Saved entries
************

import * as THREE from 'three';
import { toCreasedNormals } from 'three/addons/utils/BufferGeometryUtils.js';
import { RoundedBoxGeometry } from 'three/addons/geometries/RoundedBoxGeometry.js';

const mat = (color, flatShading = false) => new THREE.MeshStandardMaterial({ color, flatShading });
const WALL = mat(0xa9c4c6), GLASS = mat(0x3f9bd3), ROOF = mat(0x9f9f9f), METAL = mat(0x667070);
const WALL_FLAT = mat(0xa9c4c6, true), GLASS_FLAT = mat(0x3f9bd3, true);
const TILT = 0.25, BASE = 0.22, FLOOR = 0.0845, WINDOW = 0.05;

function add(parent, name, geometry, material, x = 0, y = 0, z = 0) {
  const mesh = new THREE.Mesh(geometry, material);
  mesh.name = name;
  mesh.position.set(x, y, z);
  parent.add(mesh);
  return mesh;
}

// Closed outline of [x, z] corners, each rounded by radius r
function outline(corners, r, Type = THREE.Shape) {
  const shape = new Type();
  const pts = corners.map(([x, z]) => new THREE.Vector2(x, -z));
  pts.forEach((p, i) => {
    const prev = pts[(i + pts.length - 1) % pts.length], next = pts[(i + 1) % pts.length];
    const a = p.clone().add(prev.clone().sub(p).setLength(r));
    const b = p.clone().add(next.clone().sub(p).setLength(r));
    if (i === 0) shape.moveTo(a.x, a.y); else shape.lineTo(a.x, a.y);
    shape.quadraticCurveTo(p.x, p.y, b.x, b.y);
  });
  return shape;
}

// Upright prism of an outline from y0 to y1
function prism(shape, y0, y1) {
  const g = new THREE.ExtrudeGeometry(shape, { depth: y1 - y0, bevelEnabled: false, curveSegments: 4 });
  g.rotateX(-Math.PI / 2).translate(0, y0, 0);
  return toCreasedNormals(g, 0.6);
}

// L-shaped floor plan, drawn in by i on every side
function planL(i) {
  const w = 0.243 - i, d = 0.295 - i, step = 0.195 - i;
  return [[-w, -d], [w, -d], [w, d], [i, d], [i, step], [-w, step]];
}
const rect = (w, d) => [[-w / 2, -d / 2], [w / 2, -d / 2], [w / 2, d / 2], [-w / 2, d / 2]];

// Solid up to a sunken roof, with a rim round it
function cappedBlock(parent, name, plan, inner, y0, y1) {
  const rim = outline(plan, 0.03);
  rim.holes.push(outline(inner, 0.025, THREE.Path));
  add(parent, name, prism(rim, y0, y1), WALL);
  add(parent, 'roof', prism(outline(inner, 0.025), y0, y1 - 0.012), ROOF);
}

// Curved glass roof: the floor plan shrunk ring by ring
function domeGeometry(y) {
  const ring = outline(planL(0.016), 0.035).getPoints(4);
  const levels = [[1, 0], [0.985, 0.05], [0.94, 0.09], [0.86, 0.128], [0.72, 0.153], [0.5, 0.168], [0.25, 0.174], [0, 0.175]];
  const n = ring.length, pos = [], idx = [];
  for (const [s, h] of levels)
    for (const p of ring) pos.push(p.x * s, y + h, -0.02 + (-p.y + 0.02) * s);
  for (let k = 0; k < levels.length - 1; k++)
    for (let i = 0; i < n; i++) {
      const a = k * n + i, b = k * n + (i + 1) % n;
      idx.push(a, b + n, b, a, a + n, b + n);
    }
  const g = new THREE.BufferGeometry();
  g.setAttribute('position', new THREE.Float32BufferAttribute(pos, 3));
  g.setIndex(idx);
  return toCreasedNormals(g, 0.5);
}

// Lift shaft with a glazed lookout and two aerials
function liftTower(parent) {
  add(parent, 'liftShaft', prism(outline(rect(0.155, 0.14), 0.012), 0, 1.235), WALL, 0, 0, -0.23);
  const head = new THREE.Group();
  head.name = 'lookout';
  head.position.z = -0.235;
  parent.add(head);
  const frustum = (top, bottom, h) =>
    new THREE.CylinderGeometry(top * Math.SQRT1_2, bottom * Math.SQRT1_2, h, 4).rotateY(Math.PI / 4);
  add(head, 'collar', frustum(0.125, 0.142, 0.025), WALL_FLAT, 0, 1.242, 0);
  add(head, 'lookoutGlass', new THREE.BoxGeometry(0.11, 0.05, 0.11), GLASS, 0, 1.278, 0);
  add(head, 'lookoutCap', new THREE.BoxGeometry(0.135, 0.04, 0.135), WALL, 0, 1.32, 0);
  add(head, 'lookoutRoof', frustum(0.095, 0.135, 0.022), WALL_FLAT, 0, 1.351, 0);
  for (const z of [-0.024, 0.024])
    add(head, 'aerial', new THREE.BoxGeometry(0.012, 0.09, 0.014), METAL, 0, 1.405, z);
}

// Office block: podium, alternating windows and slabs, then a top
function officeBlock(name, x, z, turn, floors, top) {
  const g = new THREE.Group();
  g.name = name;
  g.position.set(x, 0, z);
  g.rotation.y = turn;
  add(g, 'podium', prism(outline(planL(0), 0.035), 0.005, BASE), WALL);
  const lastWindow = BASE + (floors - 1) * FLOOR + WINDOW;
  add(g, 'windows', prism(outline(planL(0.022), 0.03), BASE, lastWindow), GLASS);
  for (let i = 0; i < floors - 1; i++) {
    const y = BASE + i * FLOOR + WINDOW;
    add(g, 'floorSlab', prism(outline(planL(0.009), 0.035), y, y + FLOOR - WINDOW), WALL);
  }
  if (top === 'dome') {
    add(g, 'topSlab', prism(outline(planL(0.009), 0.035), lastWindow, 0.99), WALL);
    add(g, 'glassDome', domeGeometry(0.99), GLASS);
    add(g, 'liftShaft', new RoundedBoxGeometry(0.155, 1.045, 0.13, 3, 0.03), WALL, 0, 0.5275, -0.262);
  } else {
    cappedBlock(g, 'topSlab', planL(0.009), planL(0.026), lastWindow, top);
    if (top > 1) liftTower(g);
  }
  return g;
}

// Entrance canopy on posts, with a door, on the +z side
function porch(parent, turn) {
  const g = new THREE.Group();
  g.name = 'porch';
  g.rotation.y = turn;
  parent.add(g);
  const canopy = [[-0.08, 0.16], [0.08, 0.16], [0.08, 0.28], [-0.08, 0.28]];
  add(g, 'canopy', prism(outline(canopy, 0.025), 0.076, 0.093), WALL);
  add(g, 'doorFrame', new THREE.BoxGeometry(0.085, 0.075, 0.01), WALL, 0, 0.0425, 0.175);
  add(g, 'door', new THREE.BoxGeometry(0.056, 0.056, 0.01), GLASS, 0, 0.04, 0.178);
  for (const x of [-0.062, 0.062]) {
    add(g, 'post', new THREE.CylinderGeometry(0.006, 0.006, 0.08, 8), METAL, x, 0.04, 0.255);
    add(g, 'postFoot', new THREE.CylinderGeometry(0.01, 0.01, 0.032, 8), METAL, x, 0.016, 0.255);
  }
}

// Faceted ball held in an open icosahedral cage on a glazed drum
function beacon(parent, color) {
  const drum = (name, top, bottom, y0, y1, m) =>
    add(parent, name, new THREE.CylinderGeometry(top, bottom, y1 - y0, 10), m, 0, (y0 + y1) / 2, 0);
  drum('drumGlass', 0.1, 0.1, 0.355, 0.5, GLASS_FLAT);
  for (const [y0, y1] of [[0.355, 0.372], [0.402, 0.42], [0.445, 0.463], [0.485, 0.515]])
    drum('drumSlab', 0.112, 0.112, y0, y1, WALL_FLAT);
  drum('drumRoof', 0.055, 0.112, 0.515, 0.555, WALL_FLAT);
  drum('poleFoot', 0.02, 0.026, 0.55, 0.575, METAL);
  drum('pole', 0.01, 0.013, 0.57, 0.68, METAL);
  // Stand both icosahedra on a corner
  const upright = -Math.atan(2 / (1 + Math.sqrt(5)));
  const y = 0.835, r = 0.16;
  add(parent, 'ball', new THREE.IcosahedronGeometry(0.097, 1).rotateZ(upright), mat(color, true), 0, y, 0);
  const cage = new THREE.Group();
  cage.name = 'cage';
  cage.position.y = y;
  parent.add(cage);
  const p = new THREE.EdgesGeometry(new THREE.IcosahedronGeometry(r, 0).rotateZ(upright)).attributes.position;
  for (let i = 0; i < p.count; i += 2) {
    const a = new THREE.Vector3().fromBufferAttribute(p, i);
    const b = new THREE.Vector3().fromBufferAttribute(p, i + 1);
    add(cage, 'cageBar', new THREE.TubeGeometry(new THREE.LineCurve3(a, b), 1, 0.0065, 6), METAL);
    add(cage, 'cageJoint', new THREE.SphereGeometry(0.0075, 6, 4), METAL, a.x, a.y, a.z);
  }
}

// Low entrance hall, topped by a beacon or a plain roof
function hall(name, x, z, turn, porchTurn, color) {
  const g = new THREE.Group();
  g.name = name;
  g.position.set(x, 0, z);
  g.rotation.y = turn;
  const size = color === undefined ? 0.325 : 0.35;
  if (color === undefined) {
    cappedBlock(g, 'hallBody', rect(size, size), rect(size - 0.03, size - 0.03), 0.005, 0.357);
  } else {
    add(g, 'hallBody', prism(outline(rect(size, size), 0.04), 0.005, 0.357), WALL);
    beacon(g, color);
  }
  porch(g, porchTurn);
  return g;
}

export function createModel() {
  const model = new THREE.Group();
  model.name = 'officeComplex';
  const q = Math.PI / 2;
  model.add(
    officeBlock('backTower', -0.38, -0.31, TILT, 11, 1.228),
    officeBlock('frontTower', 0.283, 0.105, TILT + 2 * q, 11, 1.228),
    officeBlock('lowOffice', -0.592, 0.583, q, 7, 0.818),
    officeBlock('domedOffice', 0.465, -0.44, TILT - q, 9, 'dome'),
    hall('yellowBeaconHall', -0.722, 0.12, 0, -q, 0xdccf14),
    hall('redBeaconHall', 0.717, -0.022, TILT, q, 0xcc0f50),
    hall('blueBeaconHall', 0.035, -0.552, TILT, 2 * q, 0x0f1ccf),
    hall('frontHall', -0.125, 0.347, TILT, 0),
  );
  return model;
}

************

Work to complete:
Select and copy every line from the records that includes the word "position".

Reply:
  mesh.position.set(x, y, z);
  g.setAttribute('position', new THREE.Float32BufferAttribute(pos, 3));
  head.position.z = -0.235;
  g.position.set(x, 0, z);
  cage.position.y = y;
  const p = new THREE.EdgesGeometry(new THREE.IcosahedronGeometry(r, 0).rotateZ(upright)).attributes.position;
  g.position.set(x, 0, z);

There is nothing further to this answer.